When I was a youngster, I would go on forays into my parent's closet in the weeks before Christmas. There, on the top shelf, they would store the wrapped Christmas gifts that awaited the family. Once I found my section, I would carefully open my presents. After several years of experience, I became expert at re-wrapping my gifts so that my parents never knew that I had previewed what Santa had gotten for me.

My most memorable raid of discovery was in December of '55. When no one was home, I snuck into my parent's closet. All went well. My gifts contained the normal things: a couple of model cars and planes, several electric train items, and the customary three pairs of white underwear. My mother was always concerned about our wearing new underwear during the holidays-just in case our '49 Chevy would get rear-ended at year's end. However, one gift stood out from all the rest.

I had pestered my parents to get me penny-loafers for Christmas. To my delight, they had responded to my plea. There my shoes were all wrapped up just waiting for me. Finally, I could dress for puberty. Would I knock the socks off Mary Jo when she saw me sporting penny-loafers when I returned from Christmas vacation.

Gingerly, I re-wrapped my shoes so that no one would know that I'd already discovered those leather treasures. Then back on the shelf they went. All that was necessary was to wait until Christmas morning. Time goes ever so slowly when you are young and waiting for Christmas. I thought that I would explode with anticipation. With the untimely pace of a turtle taking tranquilizers, Christmas morning finally dawned for my brothers and me just after 5:30 am. Rushing downstairs to see what Santa had brought, we heard my father's voice: "Don't you guys touch anything until we get down there." Talk about time standing still. After condensing what seemed like a lifetime of waiting into fifteen minutes, my parents descended the stairs.

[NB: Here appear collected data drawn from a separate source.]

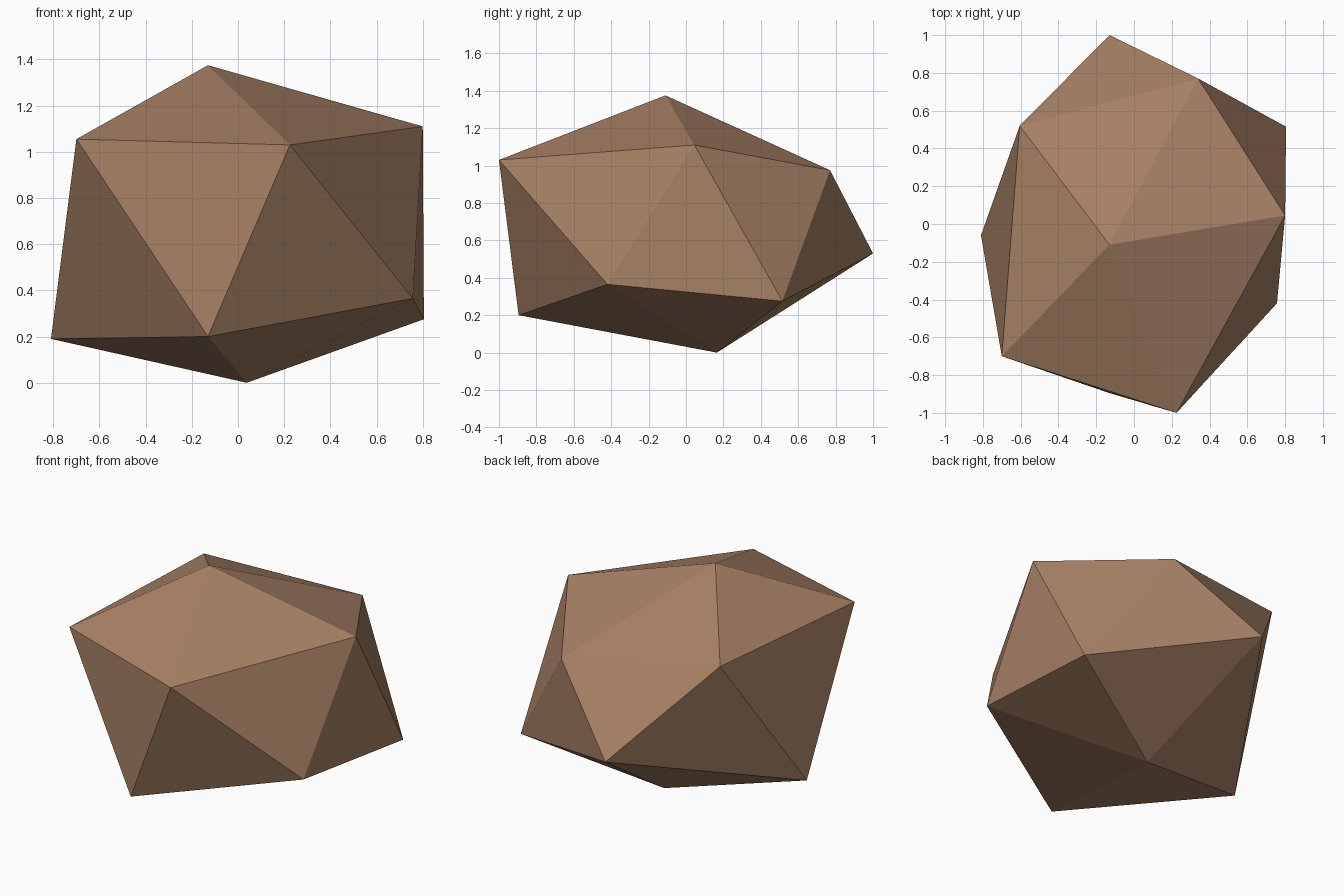
import bpy, bmesh

if "Cube" in bpy.data.objects:
    bpy.data.objects.remove(bpy.data.objects["Cube"])

# One flat stone colour
stone = bpy.data.materials.new("brown stone")
stone.diffuse_color = (0.39, 0.22, 0.13, 1)
stone.use_nodes = True
stone.node_tree.nodes["Principled BSDF"].inputs["Base Color"].default_value = stone.diffuse_color

# Irregular twenty-sided rock: peak, two staggered rings of five, base point
peak = (-0.13, -0.11, 1.375)
upper = [(-0.70, -0.70, 1.055), (0.225, -1.0, 1.03), (0.80, 0.045, 1.11),
         (0.34, 0.77, 0.975), (-0.605, 0.52, 1.083)]
lower = [(-0.13, -0.895, 0.20), (0.757, -0.42, 0.365), (0.805, 0.515, 0.275),
         (-0.13, 1.0, 0.53), (-0.81, -0.06, 0.19)]
base = (0.038, 0.165, 0.0)

bm = bmesh.new()
top, bottom = bm.verts.new(peak), bm.verts.new(base)
up = [bm.verts.new(p) for p in upper]
low = [bm.verts.new(p) for p in lower]

# Cap, zigzag band and underside
for i in range(5):
    j = (i + 1) % 5
    bm.faces.new((top, up[i], up[j]))
    bm.faces.new((up[i], low[i], up[j]))
    bm.faces.new((low[i], low[j], up[j]))
    bm.faces.new((bottom, low[j], low[i]))
bmesh.ops.recalc_face_normals(bm, faces=bm.faces)

mesh = bpy.data.meshes.new("rock")
bm.to_mesh(mesh)
bm.free()
mesh.materials.append(stone)
rock = bpy.data.objects.new("rock", mesh)
bpy.context.collection.objects.link(rock)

With their arrival in the living room, we preceded to open all of our gifts in less than half the time that we had to wait for our parents to come downstairs. After completing the task of removing the colored paper from our many boxes, I sat back to catch my breath. Even amid my near exhaustion, I sensed that something was awry. Suddenly, my momentary daze cleared. I realized that I hadn't opened the box containing my shoes. Frantically, I searched through the paper debris; my penny-loafers were no where to be found. Looking around in disbelief, I was about to ask my mother where they were when I noticed them on my father's feet.

How could that be? My father must have opened my shoes by mistake. It wasn't long before the dark cloud of reality slowly descended upon my adolescent soul and bare soles. It was I who had made the mistake; they weren't my penny-loafers after all. I was crushed.

Every since the Christmas of '55, I have never again uttered a request for penny-loafers. It was too hurtful. However, as I grew older that disappointment with a gift often became a metaphor for my life. I could have dealt with not getting penny-loafers that Christmas had I gotten most of what I had wanted during life. The penny-loafers became my personal paradigm for wanting and not getting.

Many years later, I went to a nearby mall and there bought my own penny-loafers. Sadly, I left the mall with an unwrapped box of my long-awaited shoes under my arm. I had wanted someone else to give me happiness in the form of a pair of loafers, but I realized that I was responsible for my own shoes and for my own happiness. I cannot rely on others to supply those things that are essentially my needs. Since then, I have always had a pair of penny-loafers in my closet. Whenever I wear them, I remember that I am responsible for my happiness. Over four decades of Christmases have come and gone since that my penny-loafer disappointment that Christmas of '55. It took me a long time to learn this lesson of life: with penny-loafers or with happiness, it is my responsibility to acquire either of them.